DIRECTIONS:
Copy out each line in the listing below where the word "materials" appears.

DATASET:
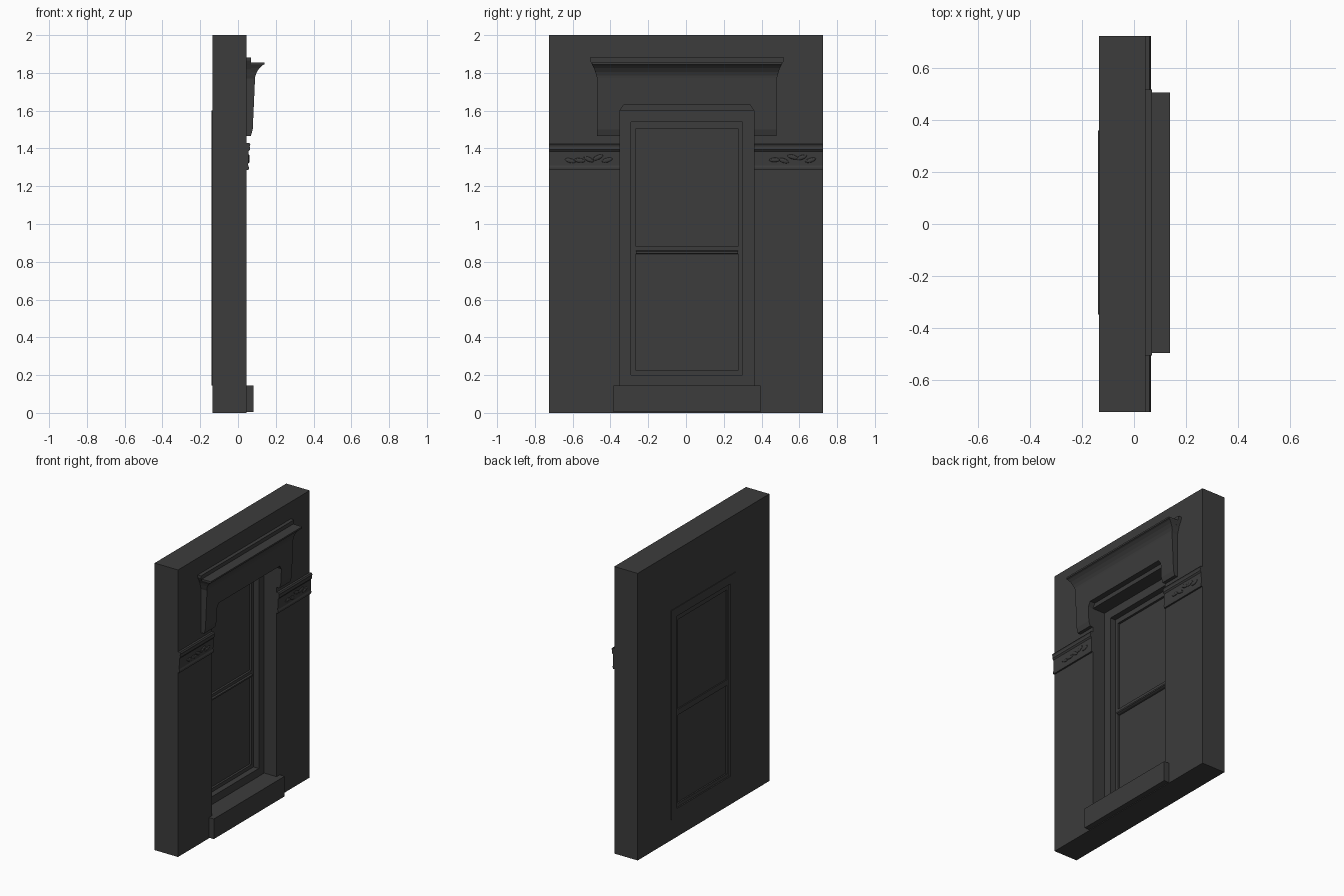
import bpy, bmesh, math, random
from mathutils import Vector

if "Cube" in bpy.data.objects:
    bpy.data.objects.remove(bpy.data.objects["Cube"])

stone = bpy.data.materials.new("dark grey stone")
COLOUR = (0.045, 0.045, 0.045, 1)
stone.diffuse_color = COLOUR
stone.use_nodes = True
stone.node_tree.nodes["Principled BSDF"].inputs["Base Color"].default_value = COLOUR

CENTRE = 0.005   # the window axis sits slightly off the wall axis
WALL_FRONT = 0.045


def finish(bm, name):
    bmesh.ops.recalc_face_normals(bm, faces=bm.faces)
    mesh = bpy.data.meshes.new(name)
    bm.to_mesh(mesh)
    bm.free()
    mesh.materials.append(stone)
    obj = bpy.data.objects.new(name, mesh)
    bpy.context.collection.objects.link(obj)
    return obj


def rect(half, z0, z1, centre=CENTRE):
    return [(centre - half, z0), (centre + half, z0),
            (centre + half, z1), (centre - half, z1)]


def slab(name, loops, x0, x1, front=None):
    """Fill a y-z outline with holes and give it depth along x."""
    bm = bmesh.new()
    for loop in loops:
        vs = [bm.verts.new((x0, y, z)) for y, z in loop]
        for a, b in zip(vs, vs[1:] + vs[:1]):
            bm.edges.new((a, b))
    bmesh.ops.triangle_fill(bm, edges=bm.edges[:], use_beauty=True,
                            normal=Vector((1, 0, 0)))
    out = bmesh.ops.extrude_face_region(bm, geom=bm.faces[:], use_keep_orig=True)
    for v in out["geom"]:
        if isinstance(v, bmesh.types.BMVert):
            v.co.x = front(v.co.z) if front else x1
    return finish(bm, name)


def moulding(name, sections):
    """Stack rectangles (half width, projection, height) into a mitred moulding."""
    bm = bmesh.new()
    rings = []
    for half, x, z in sections:
        rings.append([bm.verts.new(p) for p in (
            (0.03, CENTRE - half, z), (x, CENTRE - half, z),
            (x, CENTRE + half, z), (0.03, CENTRE + half, z))])
    for a, b in zip(rings, rings[1:]):
        for i in range(4):
            j = (i + 1) % 4
            bm.faces.new((a[i], a[j], b[j], b[i]))
    bm.faces.new(rings[0])
    bm.faces.new(rings[-1])
    return finish(bm, name)


def run(name, profile, y0, y1):
    """Sweep an x-z profile straight along y."""
    bm = bmesh.new()
    face = bm.faces.new([bm.verts.new((x, y0, z)) for x, z in profile])
    out = bmesh.ops.extrude_face_region(bm, geom=[face], use_keep_orig=True)
    for v in out["geom"]:
        if isinstance(v, bmesh.types.BMVert):
            v.co.y = y1
    return finish(bm, name)


# Wall with its window opening
slab("wall", [rect(0.725, 0, 2, 0), rect(0.355, 0.145, 1.6)], -0.135, WALL_FRONT)

# Window frame, sashes and panes, each set further back
slab("window_frame", [rect(0.355, 0.145, 1.6), rect(0.295, 0.2, 1.54)], -0.139, -0.05)
slab("window_sash", [rect(0.295, 0.2, 1.54), rect(0.27, 0.225, 0.84),
                     rect(0.27, 0.88, 1.505)], -0.13, -0.09)
slab("lower_pane", [rect(0.27, 0.225, 0.84)], -0.12, -0.105)
slab("upper_pane", [rect(0.27, 0.88, 1.505)], -0.122, -0.105)
run("meeting_rail", [(-0.09, 0.84), (-0.08, 0.845), (-0.08, 0.855), (-0.09, 0.86)],
    CENTRE - 0.27, CENTRE + 0.27)

# Sill
slab("sill", [rect(0.39, 0.005, 0.145)], 0.03, 0.083)

# Header board with side drops and a clipped-corner cut-out
half_outline = [(0.335, 1.63), (0.355, 1.6), (0.355, 1.5), (0.355, 1.465),
                (0.475, 1.465), (0.475, 1.5), (0.475, 1.6), (0.475, 1.78)]
outline = [(CENTRE + y, z) for y, z in half_outline]
outline += [(CENTRE - y, z) for y, z in reversed(half_outline)]


def header_front(z):
    return 0.068 if z < 1.48 else 0.078 + 0.045 * (z - 1.5)


slab("header_board", [outline], 0.03, 0.09, header_front)

# Crown moulding and the backing strip behind it
moulding("crown", [(0.475, 0.09, 1.77), (0.48, 0.092, 1.785), (0.485, 0.1, 1.805),
                   (0.492, 0.113, 1.825), (0.5, 0.128, 1.84), (0.503, 0.139, 1.845),
                   (0.503, 0.139, 1.856)])
moulding("crown_backing", [(0.475, 0.07, 1.77), (0.49, 0.07, 1.82),
                           (0.513, 0.07, 1.865), (0.513, 0.07, 1.882)])

# String course on either side, with low carved leaves
band = [(0.03, 1.285), (0.056, 1.285), (0.058, 1.3), (0.054, 1.31), (0.056, 1.385),
        (0.064, 1.395), (0.062, 1.41), (0.066, 1.42), (0.06, 1.43), (0.03, 1.43)]
random.seed(4)
for side, y0, y1 in (("right", -0.725, -0.35), ("left", 0.36, 0.725)):
    run(side + "_band", band, y0, y1)
    bm = bmesh.new()
    for i in range(5):
        made = bmesh.ops.create_icosphere(bm, subdivisions=2, radius=1)["verts"]
        tilt = random.uniform(-0.5, 0.5)
        middle = y0 + (y1 - y0) * (0.3 + 0.13 * i)
        height = 1.345 + random.uniform(-0.012, 0.012)
        for v in made:
            a, b = v.co.y * 0.03, v.co.z * 0.012
            v.co = (0.055 + v.co.x * 0.007,
                    middle + a * math.cos(tilt) - b * math.sin(tilt),
                    height + a * math.sin(tilt) + b * math.cos(tilt))
    finish(bm, side + "_band_leaves")
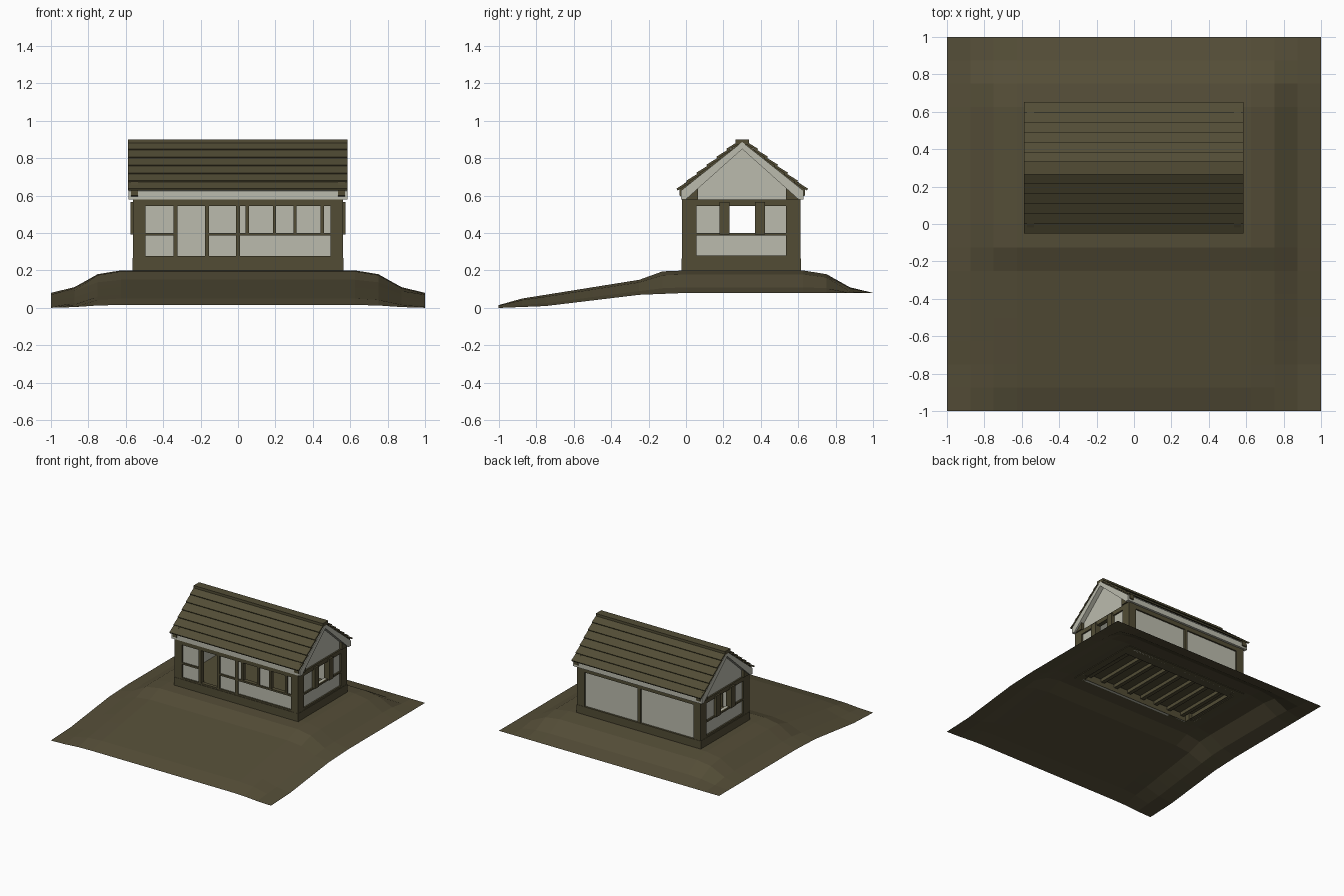
import bpy
import bmesh
import math
from mathutils import Matrix, Vector

if "Cube" in bpy.data.objects:
    bpy.data.objects.remove(bpy.data.objects["Cube"], do_unlink=True)


def material(name, r, g, b):
    m = bpy.data.materials.new(name)
    m.use_nodes = True
    m.diffuse_color = (r, g, b, 1)
    m.node_tree.nodes["Principled BSDF"].inputs["Base Color"].default_value = (r, g, b, 1)
    return m


WOOD = material("brown wood", 0.084, 0.073, 0.036)
PLASTER = material("pale plaster", 0.5, 0.5, 0.42)
EARTH = material("brown earth", 0.088, 0.074, 0.038)


def finish(name, bm, mat):
    bmesh.ops.recalc_face_normals(bm, faces=bm.faces)
    mesh = bpy.data.meshes.new(name)
    bm.to_mesh(mesh)
    bm.free()
    mesh.materials.append(mat)
    obj = bpy.data.objects.new(name, mesh)
    bpy.context.collection.objects.link(obj)
    return obj


def add_box(bm, x0, x1, y0, y1, z0, z1, turn=None):
    centre = Vector(((x0 + x1) / 2, (y0 + y1) / 2, (z0 + z1) / 2))
    size = Matrix.Diagonal((abs(x1 - x0), abs(y1 - y0), abs(z1 - z0), 1))
    m = Matrix.Translation(centre) @ (turn or Matrix()) @ size
    bmesh.ops.create_cube(bm, size=1, matrix=m)


def boxes(name, mat, items):
    bm = bmesh.new()
    for item in items:
        add_box(bm, *item)
    return finish(name, bm, mat)


def prism(name, mat, outline, x0, x1):
    """Extrude a y-z outline along x."""
    bm = bmesh.new()
    face = bm.faces.new([bm.verts.new((x0, y, z)) for y, z in outline])
    out = bmesh.ops.extrude_face_region(bm, geom=[face])
    moved = [v for v in out["geom"] if isinstance(v, bmesh.types.BMVert)]
    bmesh.ops.translate(bm, verts=moved, vec=(x1 - x0, 0, 0))
    return finish(name, bm, mat)


def lerp(points, t):
    for (a, va), (b, vb) in zip(points, points[1:]):
        if t <= b:
            return va + (vb - va) * (t - a) / (b - a)
    return points[-1][1]


# Ground: a raised plateau sloping to the front, open below the floor
CROWN = [(-1, 0.015), (-0.875, 0.05), (-0.25, 0.15), (-0.125, 0.195), (0, 0.2),
         (0.625, 0.2), (0.75, 0.18), (0.875, 0.11), (1, 0.08)]
EDGE = [(-1, 0), (-0.75, 0.01), (-0.25, 0.07), (0, 0.08), (1, 0.08)]
SIDE = [(0, 1), (0.625, 1), (0.75, 0.83), (0.875, 0.25), (1, 0)]
bm = bmesh.new()
bmesh.ops.create_grid(bm, x_segments=16, y_segments=16, size=1)
hole = [f for f in bm.faces if abs(f.calc_center_median().x) < 0.5
        and 0 < f.calc_center_median().y < 0.5]
bmesh.ops.delete(bm, geom=hole, context="FACES")
for v in bm.verts:
    low = lerp(EDGE, v.co.y)
    v.co.z = low + (lerp(CROWN, v.co.y) - low) * lerp(SIDE, abs(v.co.x))
finish("ground", bm, EARTH)

# House limits
W, FRONT, BACK, MID = 0.56, -0.02, 0.61, 0.3
BASE, SILL, RAIL, HEAD, TOP = 0.195, 0.265, 0.4, 0.545, 0.58
T = 0.02

# Timber sills and head beams around all four walls
rings = []
for z0, z1, grow in ((BASE, SILL, 0.004), (HEAD, TOP, 0)):
    for y, d in ((FRONT, 1), (BACK, -1)):
        rings.append((-W - grow, W + grow, y - d * grow, y + d * 0.035, z0, z1))
    for s in (-1, 1):
        rings.append((s * (W + grow), s * (W - 0.035), FRONT, BACK, z0, z1))
boxes("sills_and_head_beams", WOOD, rings)

# Corner posts
boxes("corner_posts", WOOD, [
    (s * (W + 0.002), s * (W - 0.065), y - d * 0.002, y + d * 0.075, BASE, TOP)
    for s in (-1, 1) for y, d in ((FRONT, 1), (BACK, -1))])

# Front timbers: posts, rails and window bars
front = [(x - w, x + w, FRONT, FRONT + 0.04, SILL, HEAD)
         for x, w in ((-0.335, 0.011), (-0.165, 0.011), (0, 0.012))]
front += [(a, b, FRONT, FRONT + 0.035, RAIL - 0.014, RAIL)
          for a, b in ((-0.5, -0.33), (-0.16, 0.5))]
front += [(x - 0.009, x + 0.009, FRONT, FRONT + 0.035, RAIL, HEAD)
          for x in (0.05, 0.195, 0.305, 0.45)]
front.append((-0.5, 0.5, FRONT, FRONT + 0.03, SILL, SILL + 0.012))
boxes("front_timbers", WOOD, front)

# Front plaster with a door opening and two window openings
y0, y1 = FRONT + 0.012, FRONT + 0.012 + T
boxes("front_plaster", PLASTER, [
    (-0.5, -0.335, y0, y1, BASE, HEAD),
    (-0.335, -0.165, y0, y1, BASE, SILL - 0.003),
    (-0.165, 0.05, y0, y1, BASE, HEAD),
    (0.05, 0.5, y0, y1, BASE, RAIL - 0.005),
    (0.195, 0.305, y0, y1, RAIL - 0.005, HEAD),
    (0.45, 0.5, y0, y1, RAIL - 0.005, HEAD)])

# Back wall
boxes("back_plaster", PLASTER, [(-0.5, 0.5, BACK - 0.012 - T, BACK - 0.012, BASE, HEAD)])
boxes("back_post", WOOD, [(-0.013, 0.013, BACK - 0.04, BACK, SILL, HEAD)])

# End walls with a central window, gable and barge boards
for s, side in ((1, "left"), (-1, "right")):
    x0, x1 = s * (W - 0.012), s * (W - 0.012 - T)
    panels = [(x0, x1, 0.05, 0.54, BASE, RAIL)]
    panels += [(x0, x1, a, b, RAIL, HEAD) for a, b in ((0.05, 0.2), (0.4, 0.54))]
    boxes(side + "_end_plaster", PLASTER, panels)
    timbers = [(s * W, s * (W - 0.035), 0.05, 0.54, RAIL - 0.014, RAIL),
               (s * W, s * (W - 0.03), 0.05, 0.54, SILL, SILL + 0.015)]
    timbers += [(s * (W + 0.014), s * (W - 0.035), a, b, RAIL - 0.008, HEAD + 0.02)
                for a, b in ((0.178, 0.232), (0.368, 0.422))]
    boxes(side + "_end_timbers", WOOD, timbers)
    prism(side + "_gable", PLASTER,
          [(0.04, TOP), (0.55, TOP), (0.55, 0.65), (MID, 0.868), (0.04, 0.65)], x0, x1)
    prism(side + "_barge_board", WOOD,
          [(-0.035, 0.6), (-0.035, 0.645), (MID, 0.893), (0.635, 0.645), (0.635, 0.6),
           (0.6, TOP), (0.535, TOP), (0.535, 0.665), (MID, 0.853), (0.065, 0.665),
           (0.065, TOP), (0, TOP)], s * 0.572, s * (W - 0.025))

# Roof deck with pale eaves
prism("roof_deck", PLASTER,
      [(-0.028, TOP), (-0.028, 0.625), (MID, 0.886), (0.628, 0.625), (0.628, TOP),
       (0.6, TOP), (MID, 0.848), (0, TOP)], -0.585, 0.585)

# Overlapping roof boards and ridge cap
COUNT = 6
RISE, RUN = 0.255, 0.32
SLOPE = math.atan2(RISE, RUN)
step = math.hypot(RISE, RUN) / COUNT
for s, side in ((-1, "front"), (1, "back")):
    bm = bmesh.new()
    turn = Matrix.Rotation(-s * (SLOPE - math.radians(7)), 4, "X")
    for i in range(COUNT):
        t = (i + 0.5) / COUNT
        y, z = MID + s * (0.02 + RUN * t), 0.887 - RISE * t
        half = step * 0.6
        add_box(bm, -0.588, 0.585, y - half, y + half, z - 0.006, z + 0.006, turn)
    finish(side + "_roof_boards", bm, WOOD)
boxes("ridge_cap", WOOD, [(-0.588, 0.585, MID - 0.035, MID + 0.035, 0.872, 0.9)])

# Floor and joists beneath it
boxes("floor", WOOD, [(-W + 0.03, W - 0.03, 0, BACK - 0.03, SILL - 0.012, SILL)])
boxes("floor_joists", WOOD, [
    (x - 0.016, x + 0.016, 0.02, BACK - 0.04, SILL - 0.04, SILL - 0.01)
    for x in (-0.455 + 0.13 * i for i in range(8))])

SOLUTION FOR THIS TASK:
stone = bpy.data.materials.new("dark grey stone")
    mesh.materials.append(stone)
    m = bpy.data.materials.new(name)
    mesh.materials.append(mat)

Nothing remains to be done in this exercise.